The preliminary number of deaths for California in 2012 was 339, which was later revised up to 375; the preliminary figure for 2013 is already at 385 deaths. We can reasonably expect the final count to surpass 400.
There are only a few days left to get important worker safety and health bills passed in California. Take 5 minutes TODAY to pick up the phone and call your elected officials in support of two critical bills.
Click here to find your State Senate representatives. Why are you contacting your State Senator, and not Assembly Member? Because both of the below bills have cleared the Assembly and are awaiting a vote by the Senate. Be sure to mention that you live in their district and whether you represent an organization.
Call your State Senator and say that you want them to vote “YES” on AB 1634 and AB 1897.

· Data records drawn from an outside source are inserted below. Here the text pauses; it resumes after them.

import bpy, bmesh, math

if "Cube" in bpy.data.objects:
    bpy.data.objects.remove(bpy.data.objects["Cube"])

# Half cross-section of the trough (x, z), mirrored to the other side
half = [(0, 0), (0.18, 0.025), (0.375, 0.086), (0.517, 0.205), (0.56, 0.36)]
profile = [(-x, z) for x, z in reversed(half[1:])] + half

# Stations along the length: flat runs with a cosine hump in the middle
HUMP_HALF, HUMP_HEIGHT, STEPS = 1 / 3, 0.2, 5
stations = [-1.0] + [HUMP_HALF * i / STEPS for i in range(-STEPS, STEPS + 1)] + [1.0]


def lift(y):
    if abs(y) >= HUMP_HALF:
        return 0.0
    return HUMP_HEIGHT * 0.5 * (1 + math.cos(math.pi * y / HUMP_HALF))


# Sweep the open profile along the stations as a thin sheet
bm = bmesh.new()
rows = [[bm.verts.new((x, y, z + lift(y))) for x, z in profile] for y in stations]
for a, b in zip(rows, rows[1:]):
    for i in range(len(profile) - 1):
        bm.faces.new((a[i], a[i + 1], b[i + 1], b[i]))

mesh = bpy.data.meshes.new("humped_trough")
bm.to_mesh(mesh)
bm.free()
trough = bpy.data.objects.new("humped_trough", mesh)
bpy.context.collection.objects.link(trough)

On April 15, 2013, 26-year-old temporary worker David Eleidjian never came home from his job at a Bay Point industrial manufacturing facility. The Iraq war veteran and recent father was caught and pulled into an unguarded spinning shaft, and died later at the hospital.
Four days later, in Santa Rosa, 21-year-old Hugo Tapia also left for his temp work position, at the glass company his father had worked at for decades. He too never returned. Only two weeks into the job, he was crushed by heavy, unsecured glass that fell off an A-frame rack.
In October, amid the tensions of a BART strike brought on in part by concerns over worker safety, BART employee Chris Sheppard and consultant Laurence Daniels were inspecting a dip in the tracks near the Walnut Creek station. They were struck and killed by a train on a maintenance run, driven by a student trainee likely being instructed in the event of a prolonged strike.
Every year on April 28th, we observe Workers Memorial Day to remember those who have suffered and died on the job, and to renew our efforts for safe and healthy workplaces. This year, Worksafe invites you to join us and our partners as we take our message out into the community, near where two workers at BART were recently killed.
Date: Monday, April 28, 4:30-6:30 pm
Location: Meet at Concord BART at 4:30 pm (1451 Oakland Ave, Concord) and walk together to Todos Santos Plaza (4 blocks)
Sponsored by: AFL-CIO, Contra Costa Central Labor Council, Napa-Solano Central Labor Council, Worksafe, Contra Costa and Napa-Solano Building and Construction Trades Councils, AFSCME 3993, ATU 1555, the Labor Occupational Health Program (LOHP) at UC Berkeley, and SEIU 1021Read more...